  • dismiss an Olympic medalist’s coach

  • execute significant cuts from its operations budget

Financial sacrifices should be expected by all programs, including the track and field/cross country programs. However, they must be strategic, while not compromising values and what we are excellent at. No sports program (besides those that were dismissed) were asked to cut more. The excuse for these catastrophic actions were that they “fit into the ecosystem of the athletic department.”

Does the following not fit into the University’s ecosystem?

  • Winning 33 MAC Team Championships

  • Bringing in more revenue to the University than what is spent.

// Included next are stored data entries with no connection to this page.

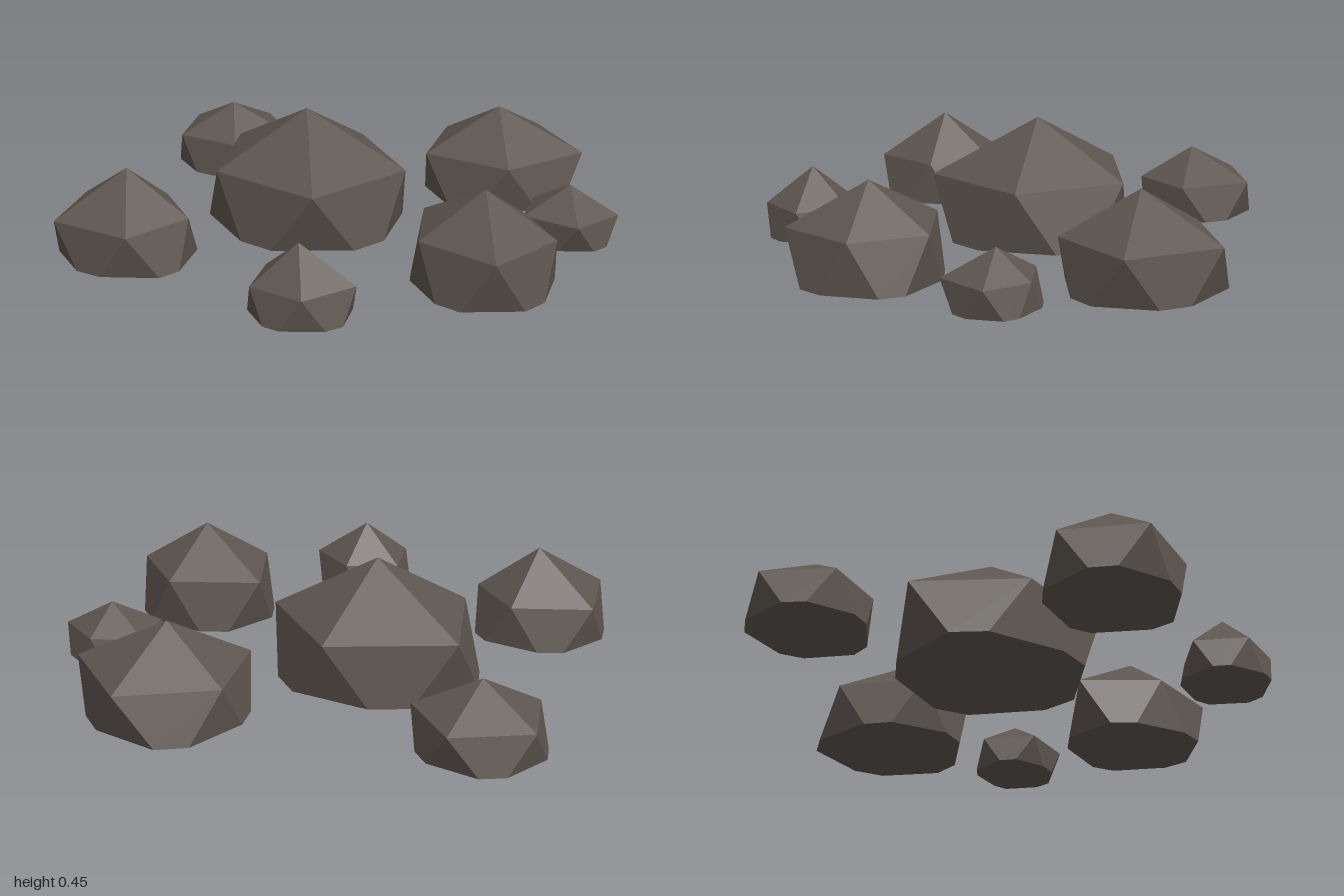
import * as THREE from 'three';

const stone = new THREE.MeshStandardMaterial({ color: 0x5e5650, flatShading: true });
stone.name = 'darkStone';

const CUT = 0.68; // how far down each slanted edge the ground cuts it
const DEPTH = 0.93; // boulders are slightly narrower front to back

// Corner at a given bearing and distance around the apex
function corner(apex, degrees, radius, y) {
  const t = THREE.MathUtils.degToRad(degrees);
  const bearing = Math.atan2(DEPTH * Math.sin(t), Math.cos(t));
  return new THREE.Vector3(apex.x + Math.cos(bearing) * radius, y, apex.z + Math.sin(bearing) * radius);
}

// Irregular icosahedron cut off at the ground: an apex, five ring corners
// at shoulder height, and five buried corners turned half a step.
function boulder(name, position, shoulder, ringRadii, buriedRadii) {
  const apex = new THREE.Vector3(...position);
  const base = apex.clone().setY(0);
  const ring = ringRadii.map((r, k) => corner(apex, 72 * k, r, shoulder));
  const buried = buriedRadii.map((r, k) => corner(apex, 72 * k + 36, r, 0));
  const ground = (u, k) => u.clone().lerp(buried[k], CUT).setY(0);

  const points = [];
  const face = (...p) => {
    for (let i = 1; i < p.length - 1; i++) points.push(p[0], p[i], p[i + 1]);
  };
  for (let k = 0; k < 5; k++) {
    const u = ring[k], next = ring[(k + 1) % 5];
    const a = ground(u, k), b = ground(next, k), before = ground(u, (k + 4) % 5);
    face(apex, next, u); // cap
    face(u, next, b, a); // wide side facet
    face(u, a, before); // narrow side facet
    face(base, a, b); // flat underside
    face(base, before, a);
  }
  const geometry = new THREE.BufferGeometry().setFromPoints(points);
  geometry.computeVertexNormals();
  const mesh = new THREE.Mesh(geometry, stone);
  mesh.name = name;
  return mesh;
}

export function createModel() {
  const group = new THREE.Group();
  group.name = 'boulderCluster';
  group.add(
    boulder('largeCentreBoulder', [-0.2, 0.45, -0.1], 0.235,
      [0.39, 0.405, 0.36, 0.42, 0.38], [0.39, 0.36, 0.42, 0.36, 0.39]),
    boulder('backLeftBoulder', [0.45, 0.35, -0.61], 0.185,
      [0.34, 0.29, 0.31, 0.3, 0.324], [0.31, 0.29, 0.3, 0.33, 0.3]),
    boulder('backRightBoulder', [-0.68, 0.26, -0.635], 0.14,
      [0.25, 0.205, 0.225, 0.25, 0.25], [0.24, 0.21, 0.25, 0.25, 0.24]),
    boulder('frontRightBoulder', [-0.735, 0.34, 0.415], 0.165,
      [0.235, 0.26, 0.277, 0.28, 0.225], [0.28, 0.24, 0.28, 0.26, 0.27]),
    boulder('frontLeftBoulder', [0.585, 0.36, 0.335], 0.195,
      [0.26, 0.297, 0.25, 0.316, 0.26], [0.28, 0.27, 0.285, 0.28, 0.28]),
    boulder('smallFrontBoulder', [0.02, 0.26, 0.74], 0.12,
      [0.205, 0.18, 0.178, 0.183, 0.16], [0.2, 0.18, 0.195, 0.18, 0.19]),
    boulder('smallLeftBoulder', [0.81, 0.21, -0.18], 0.107,
      [0.185, 0.19, 0.19, 0.186, 0.14], [0.17, 0.15, 0.19, 0.175, 0.17]),
  );
  return group;
}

  • holding donations ready to endow the men’s cross country program.

  • A sport that is all about and derives its success from diversity.

  • Being the most popular participated sport in high school. (NFHS)

  • Produced

    9 national individual championships; 153 All-America honors • Reigning Olympic Medalist and 3 Olympians
    World Champion

  • Nationally ranked among the biggest named college athletic programs (see chart) with 2 tops ten and 9 top 20 NCAA finishes in the last 6 years.

There is an obvious deliberate, historical, prejudicial effort, not to rise up, but to destroy everything this program is about. What type of life sustaining, successful ecosystem destroys its best while propping up its weaknesses? Isn’t doing this a dangerous recipe for disaster at a school that must make tough decisions, to insure excellence, fairness and diversity? It is hard to take seriously the cries for inclusion when the most diverse program on campus is being excluded.

This injustice can be remedied. There are affordable solutions ready to go, if there is communication. We can “rise together” to work it out. Let’s reinstate men’s cross country. Let’s get back those scholarships. Doing all this is truly in the best interest of sustaining the school’s important ecosystem.

Ready to get it done?

Enclosed is the letter from Brown University President on coincidental matter. 

bottom of page